Australia charges UK bomb suspect

Authorities accuse Indian doctor of providing support "to a terrorist organisation".

    Haneef could face a maximum penaltyof 15 years
    in prison if convicted [GALLO/GETTY]

    Haneef, who has already been held in custody for over a week, is one of six doctors who have been questioned in Australia over the attempted bombings, which police say are suspected of having links to al-Qaeda.
     
    The others have been released.
     
    Arrested
     
    Australian police arrested Haneef on July 2, after his mobile telephone's sim card was allegedly found in the possession of one of the men accused in the London and Glasgow attacks.
     
    Mick Keelty, an Australian federal police commissioner said: "The specific allegation [against Haneef] involves recklessness rather than intention."
     
    Keelty said that Haneef had been "reckless" in supporting the alleged terror cell through "the provision of his sim card for the use of the group".
     
    He is expected to appear before the Brisbane Magistrates Court in southeastern Queensland state later on Saturday.
     
    If convicted he could face a maximum penalty of 15 years in prison.

     

    Housemates

     

    Haneef came to Australia from Britain last year to work in a hospital on the Gold Coast northeast of Sydney.

     

    While in the UK, he reportedly shared a house in the city of Liverpool with two men detained in the UK, also a cousin, for up to two years, before moving to Australia where he remained in contact with them by phone and online messaging.

     

    Haneef was arrested in the eastern city of Brisbane on July 2 while trying to leave the country on a one-way ticket to India.

     

    He says he was rushing home to see his wife and newborn daughter, born on June 26.

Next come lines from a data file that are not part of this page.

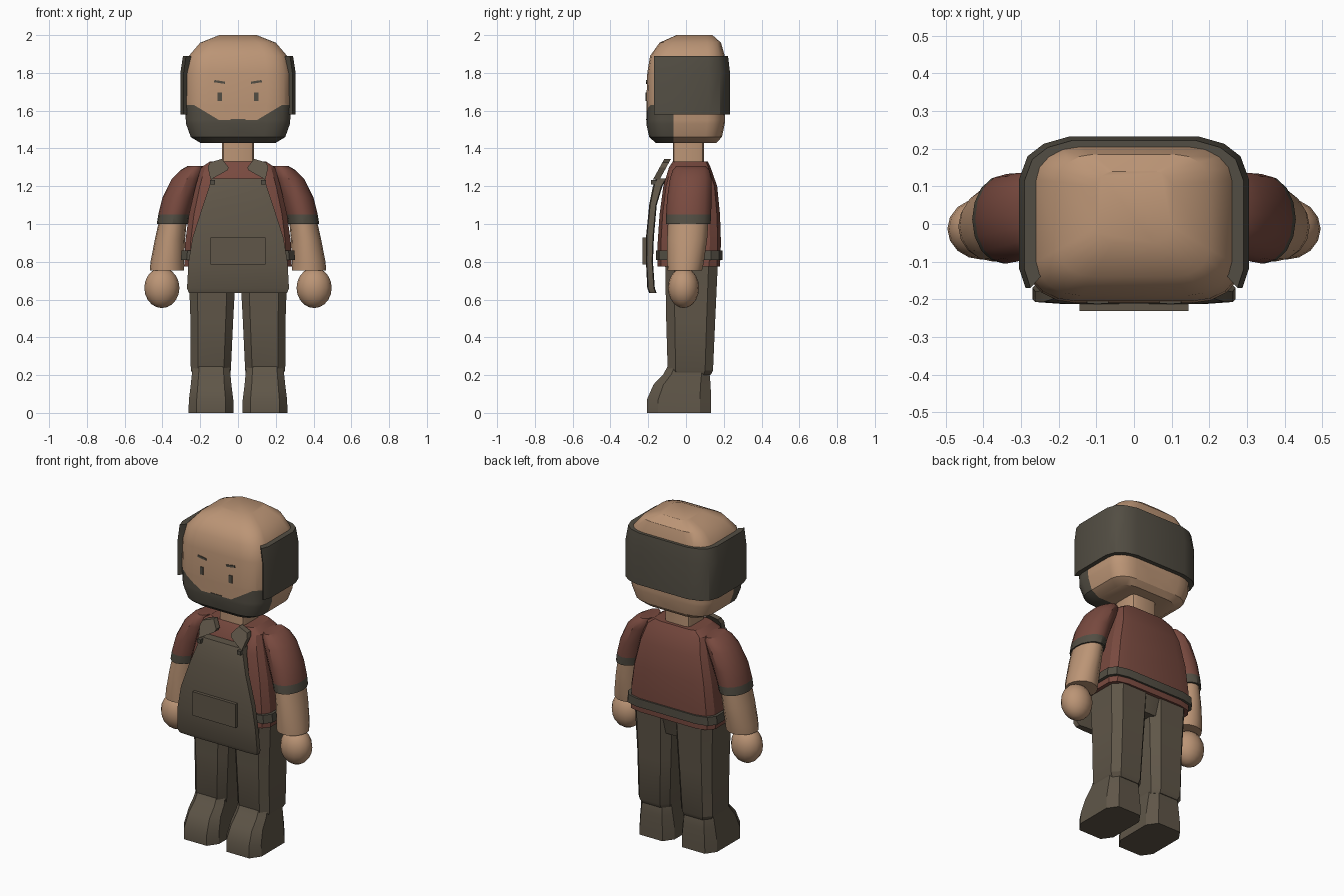
import bpy, bmesh, math
from mathutils import Vector, Matrix

cube = bpy.data.objects.get("Cube")
if cube:
    bpy.data.objects.remove(cube, do_unlink=True)


def material(name, rgb):
    m = bpy.data.materials.new(name)
    m.use_nodes = True
    m.diffuse_color = (*rgb, 1)
    m.node_tree.nodes["Principled BSDF"].inputs["Base Color"].default_value = (*rgb, 1)
    return m


SKIN = material("skin", (0.50, 0.30, 0.18))
SHIRT = material("brick_red", (0.19, 0.068, 0.05))
CLOTH = material("brown_grey", (0.115, 0.093, 0.065))
DARK = material("dark_grey", (0.085, 0.075, 0.056))
parts = []


def finish(name, bm, mats, rule=None):
    """Turn a bmesh into an object, colouring faces by the rule."""
    bmesh.ops.remove_doubles(bm, verts=bm.verts, dist=0.0005)
    bmesh.ops.recalc_face_normals(bm, faces=bm.faces)
    if rule:
        for f in bm.faces:
            f.material_index = int(rule(f.calc_center_median()))
    me = bpy.data.meshes.new(name)
    bm.to_mesh(me)
    bm.free()
    for m in mats:
        me.materials.append(m)
    ob = bpy.data.objects.new(name, me)
    bpy.context.collection.objects.link(ob)
    parts.append(ob)
    return ob


def loft(rings, corner=0.3, seg=1, side=1):
    """Skin rounded rectangles (z, x0, x1, y0, y1), from bottom to top."""
    bm = bmesh.new()
    loops = []
    for z, x0, x1, y0, y1 in rings:
        cx, cy, hx, hy = (x0 + x1) / 2, (y0 + y1) / 2, (x1 - x0) / 2, (y1 - y0) / 2
        loop = []
        for q, (sx, sy) in enumerate([(1, 1), (-1, 1), (-1, -1), (1, -1)]):
            for i in range(seg + 1):
                a = (q + i / seg) * math.pi / 2
                x = cx + hx * (sx * (1 - corner) + corner * math.cos(a))
                y = cy + hy * (sy * (1 - corner) + corner * math.sin(a))
                loop.append(bm.verts.new((side * x, y, z)))
        loops.append(loop)
    n = len(loops[0])
    for a, b in zip(loops, loops[1:]):
        for i in range(n):
            bm.faces.new((a[i], a[(i + 1) % n], b[(i + 1) % n], b[i]))
    bm.faces.new(loops[0])
    bm.faces.new(loops[-1])
    return bm


def centred(rows):
    return [(z, -hx, hx, y0, y1) for z, hx, y0, y1 in rows]


def box(name, centre, size, mat, turn=0):
    bm = bmesh.new()
    bmesh.ops.create_cube(bm, size=1)
    bmesh.ops.scale(bm, vec=size, verts=bm.verts)
    bmesh.ops.rotate(bm, matrix=Matrix.Rotation(turn, 3, 'Y'), verts=bm.verts)
    bmesh.ops.translate(bm, vec=centre, verts=bm.verts)
    return finish(name, bm, [mat])


# Head, with the beard outline cut into its front
head = loft(centred([
    (1.43, 0.20, -0.16, 0.16), (1.46, 0.25, -0.195, 0.19), (1.53, 0.275, -0.21, 0.205),
    (1.64, 0.283, -0.21, 0.21), (1.80, 0.28, -0.205, 0.21), (1.89, 0.26, -0.19, 0.205),
    (1.96, 0.20, -0.14, 0.185), (2.0, 0.10, -0.05, 0.14)]), 0.45, 4)
cuts = [((0, -0.065, 0), (0, 1, 0)), ((0, 0, 1.55), (0, 0, 1)), ((0, 0, 1.63), (0, 0, 1)),
        ((0.1, 0, 1.55), (-0.6, 0, 1)), ((-0.1, 0, 1.55), (0.6, 0, 1))]
for co, no in cuts:
    faces = [f for f in head.faces if f.calc_center_median().z < 1.8]
    geom = list({e for f in faces for e in f.edges} | {v for f in faces for v in f.verts}) + faces
    bmesh.ops.bisect_plane(head, geom=geom, plane_co=co, plane_no=Vector(no).normalized())
finish("head", head, [SKIN, DARK], lambda c: c.y < -0.065 and
       c.z < min(1.63, max(1.55, 1.55 + 0.6 * (abs(c.x) - 0.1))))
finish("neck", loft(centred([(1.28, 0.085, -0.07, 0.095), (1.46, 0.085, -0.07, 0.095)]), 0.3, 2), [SKIN])

# Painted face
box("mouth", (0, -0.21, 1.553), (0.08, 0.006, 0.006), DARK)
for s in (-1, 1):
    box("eye", (s * 0.097, -0.209, 1.673), (0.022, 0.009, 0.046), DARK)
    box("eyebrow", (s * 0.097, -0.207, 1.752), (0.058, 0.009, 0.012), DARK, -s * 0.15)

# Band round the sides and back of the head
half = [(0.288, -0.17), (0.305, -0.12), (0.305, 0.12), (0.283, 0.18), (0.24, 0.213), (0.17, 0.233)]
path = half + [(-x, y) for x, y in reversed(half)]
bm = bmesh.new()
rows = []
for z, k in ((1.58, 1), (1.80, 1), (1.89, 0.955)):
    outer = [bm.verts.new((x * k, y * (k if y > 0 else 1), z)) for x, y in path]
    inner = [bm.verts.new((x * k * 0.89, y * (k * 0.89 if y > 0 else 0.8), z)) for x, y in path]
    rows.append(outer + inner[::-1])
count = len(rows[0])
for a, b in zip(rows, rows[1:]):
    for i in range(count):
        bm.faces.new((a[i], a[(i + 1) % count], b[(i + 1) % count], b[i]))
for row in (rows[0], rows[-1]):
    for i in range(len(path) - 1):
        bm.faces.new((row[i], row[i + 1], row[count - 2 - i], row[count - 1 - i]))
finish("head_band", bm, [DARK])

# Shirt body with a raised hem stripe
finish("shirt", loft(centred([
    (0.775, 0.285, -0.15, 0.18), (0.90, 0.28, -0.15, 0.185), (1.05, 0.26, -0.14, 0.18),
    (1.20, 0.225, -0.12, 0.165), (1.30, 0.195, -0.09, 0.13), (1.33, 0.15, -0.07, 0.115)]), 0.35, 2), [SHIRT])
finish("hem_stripe", loft(centred([
    (0.81, 0.303, -0.16, 0.193), (0.86, 0.298, -0.16, 0.193)]), 0.35, 2), [DARK])

# Hips
finish("hips", loft(centred([(0.67, 0.19, -0.08, 0.14), (0.80, 0.25, -0.10, 0.165)])), [CLOTH])

# Apron, pocket
finish("apron", loft(centred([
    (0.635, 0.26, -0.195, -0.155), (0.66, 0.27, -0.205, -0.165), (0.80, 0.262, -0.212, -0.175),
    (0.93, 0.24, -0.212, -0.17), (1.10, 0.185, -0.195, -0.155), (1.20, 0.152, -0.175, -0.125),
    (1.24, 0.14, -0.16, -0.10)]), 0.25, 1), [CLOTH])
box("pocket", (0, -0.215, 0.857), (0.29, 0.032, 0.145), CLOTH)

for s in (-1, 1):
    # Shoulder strap tabs and buttons, leaning back over the chest
    bm = bmesh.new()
    outline = [(0.145, 1.235), (0.16, 1.30), (0.15, 1.325), (0.085, 1.345), (0.05, 1.30), (0.055, 1.285)]
    front = [bm.verts.new((s * x, -0.175 + 0.55 * (z - 1.235), z)) for x, z in outline]
    face = bm.faces.new(front)
    out = bmesh.ops.extrude_face_region(bm, geom=[face])
    bmesh.ops.translate(bm, vec=(0, 0.035, 0), verts=[v for v in out["geom"] if isinstance(v, bmesh.types.BMVert)])
    bm.faces.new(front) if not face.is_valid else None
    finish("strap", bm, [CLOTH])
    box("button", (s * 0.135, -0.172, 1.222), (0.024, 0.024, 0.024), DARK)

    # Sleeve with a dark cuff
    finish("sleeve", loft([
        (1.00, 0.265, 0.43, -0.105, 0.13), (1.05, 0.255, 0.422, -0.105, 0.133),
        (1.14, 0.225, 0.40, -0.10, 0.135), (1.24, 0.19, 0.35, -0.085, 0.135),
        (1.285, 0.175, 0.305, -0.07, 0.125), (1.308, 0.18, 0.265, -0.05, 0.105)],
        1, 4, s), [SHIRT, DARK], lambda c: c.z < 1.05)

    # Forearm and rounded hand
    finish("forearm", loft([
        (0.755, 0.285, 0.467, -0.098, 0.085), (0.80, 0.285, 0.463, -0.10, 0.095),
        (0.92, 0.28, 0.44, -0.10, 0.112), (1.03, 0.27, 0.415, -0.095, 0.12)], 1, 4, s), [SKIN])
    bm = bmesh.new()
    bmesh.ops.create_uvsphere(bm, u_segments=16, v_segments=10, radius=1)
    bmesh.ops.scale(bm, vec=(0.093, 0.082, 0.107), verts=bm.verts)
    bmesh.ops.translate(bm, vec=(s * 0.403, -0.013, 0.662), verts=bm.verts)
    finish("hand", bm, [SKIN])

    # Trouser leg
    finish("trouser_leg", loft([
        (0.20, 0.045, 0.235, -0.085, 0.13), (0.225, 0.038, 0.25, -0.097, 0.143),
        (0.50, 0.025, 0.252, -0.105, 0.155), (0.78, 0.01, 0.262, -0.11, 0.168)], 0.35, 1, s), [CLOTH])

    # Boot with a sloping toe
    finish("boot", loft([
        (0, 0.025, 0.262, -0.207, 0.133), (0.07, 0.025, 0.26, -0.207, 0.133),
        (0.15, 0.035, 0.25, -0.172, 0.13), (0.205, 0.04, 0.244, -0.12, 0.125),
        (0.25, 0.045, 0.24, -0.095, 0.11)], 0.35, 1, s), [CLOTH])

# Smooth shading with crisp edges kept
bpy.ops.object.select_all(action='DESELECT')
for ob in parts:
    ob.select_set(True)
bpy.context.view_layer.objects.active = parts[0]
bpy.ops.object.shade_smooth_by_angle(angle=math.radians(32))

    SOURCE: Agencies


    YOU MIGHT ALSO LIKE

    How different voting systems work around the world

    How different voting systems work around the world

    Nearly two billion voters in 52 countries around the world will head to the polls this year to elect their leaders.

    How Moscow lost Riyadh in 1938

    How Moscow lost Riyadh in 1938

    Russian-Saudi relations could be very different today, if Stalin hadn't killed the Soviet ambassador to Saudi Arabia.

    The peace games: Dreaming big for South Sudan's youth

    The peace games: Dreaming big for South Sudan's youth

    A relatively new independence and fresh waves of conflict inspire a South Sudanese refugee to build antiwar video games.